Each year around this time, the headlines blare about what you should do with your cash. Click around any of the usual financial media sites, and you will find all manner of experts detailing the “must own” stocks you should be buying right now if you want big returns in the year ahead.
In the year ended June 30, 85 percent of large-cap stock funds, 88 percent of mid-cap funds and 89 percent of small-cap funds failed to match the major stock indexes they track: S&P 500 Index, the S&P Midcap 400 Index and the S&P Smallcap 600 Index. The numbers for five and 10 years were slightly worse.
Mutual funds with an international tilt fared somewhat better. Over the past year, 75 percent of global funds, 55 percent of international funds and 42 percent of emerging market funds failed to match indexes. Over 10 years roughly 80 percent of the funds trailed indexes.
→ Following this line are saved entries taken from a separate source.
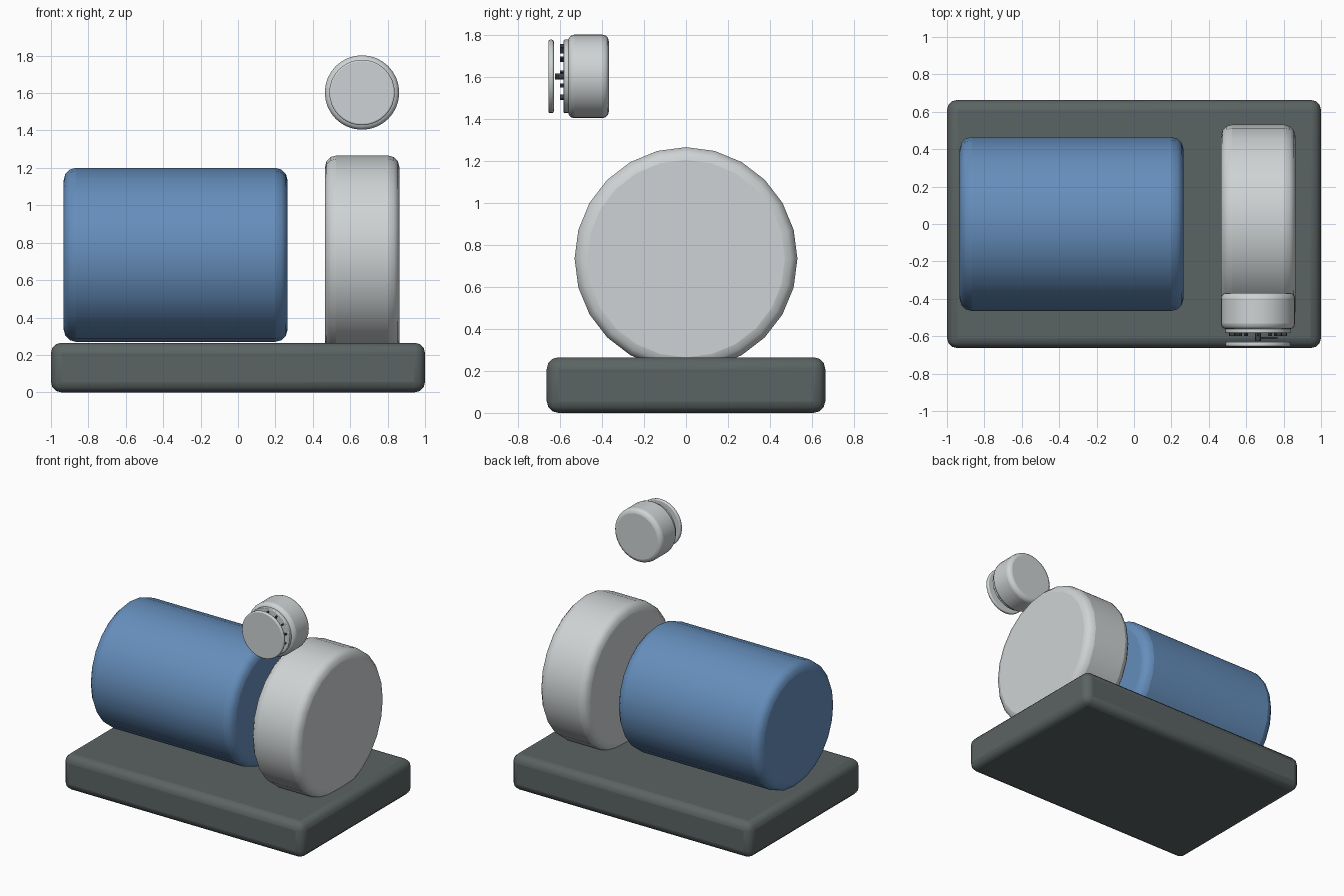
import bpy, math
from mathutils import Vector

if "Cube" in bpy.data.objects:
    bpy.data.objects.remove(bpy.data.objects["Cube"])


def mat(name, rgb):
    m = bpy.data.materials.new(name)
    m.diffuse_color = (*rgb, 1)
    m.use_nodes = True
    m.node_tree.nodes["Principled BSDF"].inputs["Base Color"].default_value = m.diffuse_color
    return m


BLUE = mat("motor_blue", (0.13, 0.27, 0.50))
GREY = mat("base_dark_grey", (0.105, 0.125, 0.125))
METAL = mat("light_metal", (0.62, 0.65, 0.66))
DARK = mat("mark_dark", (0.05, 0.055, 0.06))


def finish(ob, name, m, bevel, segments=3):
    ob.name = name
    ob.data.materials.append(m)
    bpy.ops.object.transform_apply(location=False, rotation=True, scale=True)
    if bevel:
        b = ob.modifiers.new("bevel", 'BEVEL')
        b.width = bevel
        b.segments = segments
        b.limit_method = 'ANGLE'
        b.angle_limit = math.radians(40)
    bpy.ops.object.shade_smooth_by_angle(angle=math.radians(40))
    return ob


def box(name, center, size, m, bevel=0, rot=(0, 0, 0)):
    bpy.ops.mesh.primitive_cube_add(size=1, location=center, rotation=rot)
    ob = bpy.context.object
    ob.scale = size
    return finish(ob, name, m, bevel)


def drum(name, a, b, radius, m, bevel=0, sides=24):
    """Cylinder running from point a to point b along x or y."""
    a, b = Vector(a), Vector(b)
    d = b - a
    rot = (0, math.pi / 2, 0) if abs(d.x) > abs(d.y) else (math.pi / 2, 0, 0)
    bpy.ops.mesh.primitive_cylinder_add(vertices=sides, radius=radius, depth=d.length,
                                        location=(a + b) / 2, rotation=rot)
    return finish(bpy.context.object, name, m, bevel)


# Base plate, motor and pump casing
box("base_plate", (0, 0, 0.1325), (2, 1.327, 0.265), GREY, 0.055)
drum("motor", (-0.932, 0, 0.735), (0.265, 0, 0.735), 0.465, BLUE, 0.065)
drum("pump_casing", (0.465, 0, 0.735), (0.863, 0, 0.735), 0.531, METAL, 0.06)

# Gauge: body, dial and front glass
GX, GZ = 0.663, 1.603
drum("gauge_body", (GX, -0.562, GZ), (GX, -0.368, GZ), 0.199, METAL, 0.03, 32)
drum("gauge_dial", (GX, -0.583, GZ), (GX, -0.555, GZ), 0.175, METAL, 0.005, 32)
drum("gauge_glass", (GX, -0.655, GZ), (GX, -0.63, GZ), 0.175, METAL, 0.008, 32)

# Dial marks over a 270 degree sweep
for i in range(11):
    a = math.radians(-45 + 27 * i)
    box(f"dial_mark_{i + 1}",
        (GX + 0.14 * math.cos(a), -0.591, GZ + 0.14 * math.sin(a)),
        (0.03, 0.018, 0.01), DARK, 0, (0, -a, 0))

# Needle and its hub
box("needle", (GX + 0.045, -0.61, GZ), (0.12, 0.012, 0.012), DARK)
drum("needle_hub", (GX, -0.625, GZ), (GX, -0.58, GZ), 0.015, DARK, 0, 12)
I looked at three ways that investors might try to forecast current-year earnings: 1) Use analysts’ estimates; 2) Assume results will approximate last year’s earnings, and 3) Calculate an average of the last several years’ worth of earnings.
Over all, the study found that most Americans have “relatively low levels of financial literacy.” It included the results of a six-question quiz on fundamental financial issues that may be taken online. The questions were intended to be very basic and thus easy. Yet the average person got only about half the answers right.
An alarming aspect of the study is that although most people knew very little, they felt great about what they knew — or thought they knew. “Americans tend to have positively biased self-perceptions of their financial knowledge,” the study said. And the positive bias has been increasing.
Money managers, at least, are paid to make investment bets. But why do amateurs believe they can outperform the professionals — or even identify those pros who will outperform? (Performance of individual mutual funds cannot be predicted with any greater degree of accuracy than individual stocks or bonds.) Many biases and cognitive errors contribute to this costly behavior, but a few deserve mention.
In interpreting the week’s news, it’s also worth remembering that a few days or even a month of stock returns will not tell us much about where the market will be a year or more from now. In fact, although everyone would like to know where the current gyrations will take us, the unpleasant truth is that there is simply no reliable way to foretell the short-term path of the market.
You might not know that from the forecasts of major Wall Street investment houses. The start of a new year is the season for prognostication, and many analysts have issued very specific predictions. The consensus on Wall Street is that the S.&P. 500 will rise 7 percent for all of 2016.
Every few quarters, we find ourselves running through the same muster drill. Something happens somewhere in the world, the markets go a little nutso, and they sell off a dozen percent or so of their value. The usual suspects panic. Eventually things stabilize. And everyone wonders what the hell just happened. Post-mortem explanations come along that seem reasonable (after the fact, of course, never before).